■ **Task to carry out**
Look through the listing below, and wherever a line has the string "push", pull it out.

■ **Supplied data**
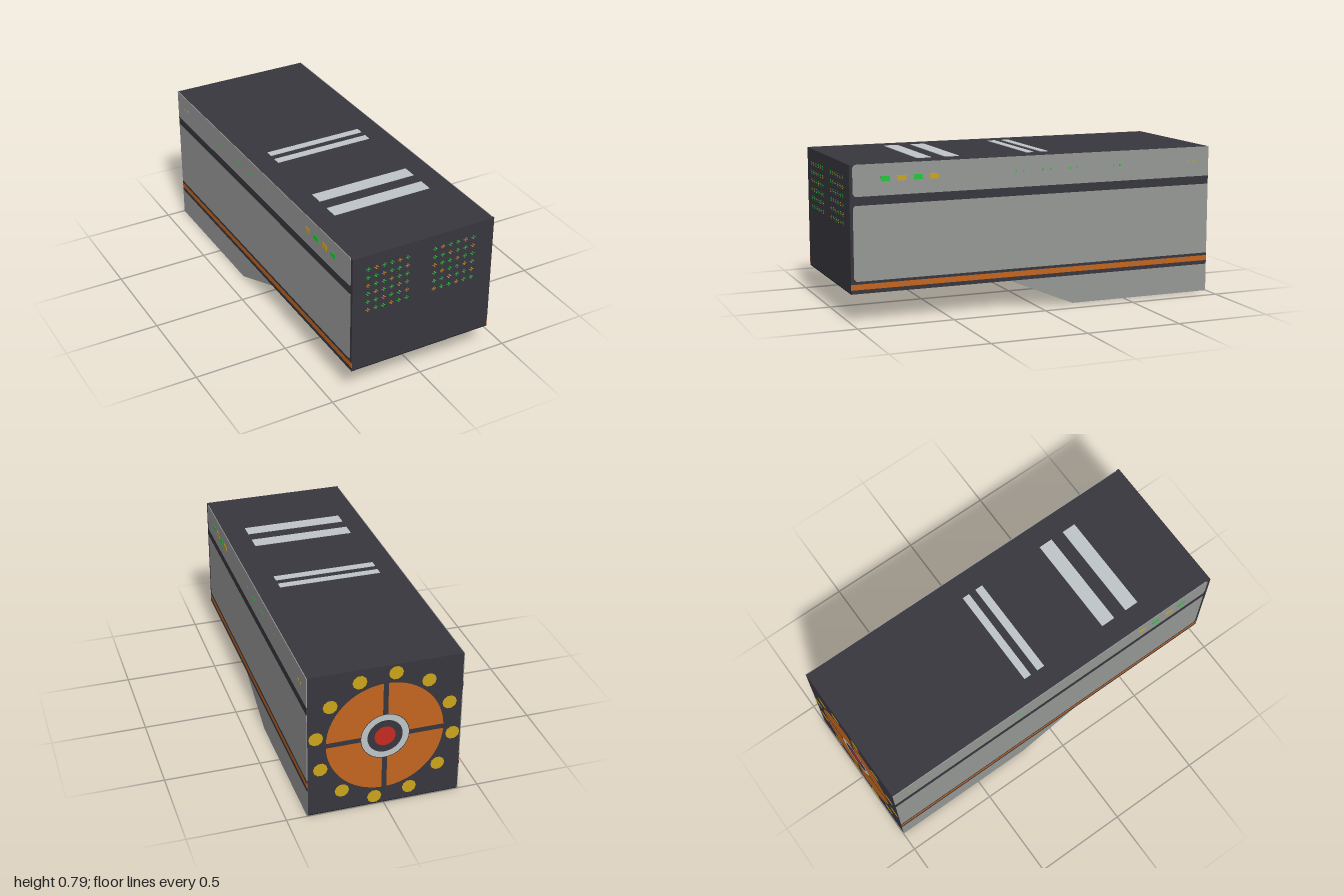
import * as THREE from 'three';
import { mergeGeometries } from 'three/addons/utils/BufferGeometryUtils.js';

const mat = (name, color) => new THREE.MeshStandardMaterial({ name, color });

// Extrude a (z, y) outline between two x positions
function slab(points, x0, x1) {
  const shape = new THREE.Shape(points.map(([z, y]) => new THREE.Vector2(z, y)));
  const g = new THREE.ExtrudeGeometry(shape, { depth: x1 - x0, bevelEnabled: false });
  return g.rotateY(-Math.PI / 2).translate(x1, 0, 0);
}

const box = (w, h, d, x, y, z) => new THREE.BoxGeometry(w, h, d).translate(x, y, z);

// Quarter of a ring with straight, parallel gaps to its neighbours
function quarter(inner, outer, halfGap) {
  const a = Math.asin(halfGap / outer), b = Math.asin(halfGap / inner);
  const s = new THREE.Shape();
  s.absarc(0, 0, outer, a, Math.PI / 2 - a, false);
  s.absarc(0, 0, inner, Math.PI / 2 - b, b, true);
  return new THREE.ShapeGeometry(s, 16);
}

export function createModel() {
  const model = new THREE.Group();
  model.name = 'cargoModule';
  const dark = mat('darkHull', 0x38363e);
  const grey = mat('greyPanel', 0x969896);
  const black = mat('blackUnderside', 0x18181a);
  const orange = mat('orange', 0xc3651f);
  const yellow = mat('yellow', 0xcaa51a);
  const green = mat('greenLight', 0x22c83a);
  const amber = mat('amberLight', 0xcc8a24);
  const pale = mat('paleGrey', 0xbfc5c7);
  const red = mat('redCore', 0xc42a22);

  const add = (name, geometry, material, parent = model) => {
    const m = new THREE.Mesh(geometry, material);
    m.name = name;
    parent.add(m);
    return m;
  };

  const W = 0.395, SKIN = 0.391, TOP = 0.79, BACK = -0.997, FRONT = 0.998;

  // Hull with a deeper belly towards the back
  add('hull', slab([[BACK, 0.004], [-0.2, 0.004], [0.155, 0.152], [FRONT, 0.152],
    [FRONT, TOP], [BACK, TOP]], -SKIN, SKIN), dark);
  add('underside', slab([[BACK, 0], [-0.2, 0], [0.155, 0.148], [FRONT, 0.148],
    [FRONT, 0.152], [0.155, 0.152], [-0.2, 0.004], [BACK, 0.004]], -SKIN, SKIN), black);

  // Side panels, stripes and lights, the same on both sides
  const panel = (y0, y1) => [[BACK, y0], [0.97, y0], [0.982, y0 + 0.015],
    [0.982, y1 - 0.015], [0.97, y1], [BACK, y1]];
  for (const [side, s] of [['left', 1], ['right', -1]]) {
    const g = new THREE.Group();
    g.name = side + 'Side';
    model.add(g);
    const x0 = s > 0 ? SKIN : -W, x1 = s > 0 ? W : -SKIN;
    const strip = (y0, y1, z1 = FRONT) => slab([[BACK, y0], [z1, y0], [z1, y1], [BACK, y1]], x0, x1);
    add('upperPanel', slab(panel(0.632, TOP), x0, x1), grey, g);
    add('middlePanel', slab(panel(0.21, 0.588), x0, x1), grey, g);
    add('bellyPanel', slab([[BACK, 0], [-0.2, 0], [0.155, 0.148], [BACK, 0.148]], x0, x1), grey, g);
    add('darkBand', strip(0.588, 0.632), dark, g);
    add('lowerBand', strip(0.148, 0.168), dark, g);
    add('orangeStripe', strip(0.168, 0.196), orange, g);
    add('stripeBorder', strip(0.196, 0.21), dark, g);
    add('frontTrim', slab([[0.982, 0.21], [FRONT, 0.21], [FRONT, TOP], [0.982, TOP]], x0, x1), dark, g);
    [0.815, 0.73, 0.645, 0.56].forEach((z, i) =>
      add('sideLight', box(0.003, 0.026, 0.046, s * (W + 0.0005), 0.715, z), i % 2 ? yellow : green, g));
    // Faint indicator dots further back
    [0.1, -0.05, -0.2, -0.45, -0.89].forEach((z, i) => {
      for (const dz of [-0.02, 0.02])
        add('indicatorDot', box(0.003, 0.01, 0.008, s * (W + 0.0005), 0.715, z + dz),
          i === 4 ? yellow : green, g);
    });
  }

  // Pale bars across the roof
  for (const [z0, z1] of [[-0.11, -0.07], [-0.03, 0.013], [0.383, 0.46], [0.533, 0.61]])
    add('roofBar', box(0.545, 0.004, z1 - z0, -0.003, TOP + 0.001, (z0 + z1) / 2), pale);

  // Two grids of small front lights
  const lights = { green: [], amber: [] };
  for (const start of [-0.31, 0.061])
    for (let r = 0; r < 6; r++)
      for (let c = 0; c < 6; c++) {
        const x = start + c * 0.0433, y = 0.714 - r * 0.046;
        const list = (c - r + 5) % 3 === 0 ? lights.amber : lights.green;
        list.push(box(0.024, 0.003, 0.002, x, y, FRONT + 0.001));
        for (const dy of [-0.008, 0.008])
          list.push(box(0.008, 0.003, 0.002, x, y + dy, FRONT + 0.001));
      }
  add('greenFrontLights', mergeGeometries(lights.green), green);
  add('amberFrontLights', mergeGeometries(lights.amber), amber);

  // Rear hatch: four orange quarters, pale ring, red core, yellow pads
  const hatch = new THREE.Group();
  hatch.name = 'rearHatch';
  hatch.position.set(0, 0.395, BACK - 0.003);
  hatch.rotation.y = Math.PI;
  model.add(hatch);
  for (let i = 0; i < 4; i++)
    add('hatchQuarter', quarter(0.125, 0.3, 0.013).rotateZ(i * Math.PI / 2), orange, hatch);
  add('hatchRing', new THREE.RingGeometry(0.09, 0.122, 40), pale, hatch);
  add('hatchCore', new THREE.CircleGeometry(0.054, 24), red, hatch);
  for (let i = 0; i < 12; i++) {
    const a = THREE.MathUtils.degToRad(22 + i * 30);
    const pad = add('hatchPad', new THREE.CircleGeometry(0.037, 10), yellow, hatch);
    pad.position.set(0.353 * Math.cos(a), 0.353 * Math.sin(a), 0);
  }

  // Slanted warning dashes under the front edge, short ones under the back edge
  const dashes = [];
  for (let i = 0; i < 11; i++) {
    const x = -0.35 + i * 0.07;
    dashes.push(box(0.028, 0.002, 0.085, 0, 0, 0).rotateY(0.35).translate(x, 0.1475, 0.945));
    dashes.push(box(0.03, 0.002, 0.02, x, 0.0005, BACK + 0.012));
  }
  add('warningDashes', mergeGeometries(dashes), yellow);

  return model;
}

■ **Solution to this exercise**
        list.push(box(0.024, 0.003, 0.002, x, y, FRONT + 0.001));
          list.push(box(0.008, 0.003, 0.002, x, y + dy, FRONT + 0.001));
    dashes.push(box(0.028, 0.002, 0.085, 0, 0, 0).rotateY(0.35).translate(x, 0.1475, 0.945));
    dashes.push(box(0.03, 0.002, 0.02, x, 0.0005, BACK + 0.012));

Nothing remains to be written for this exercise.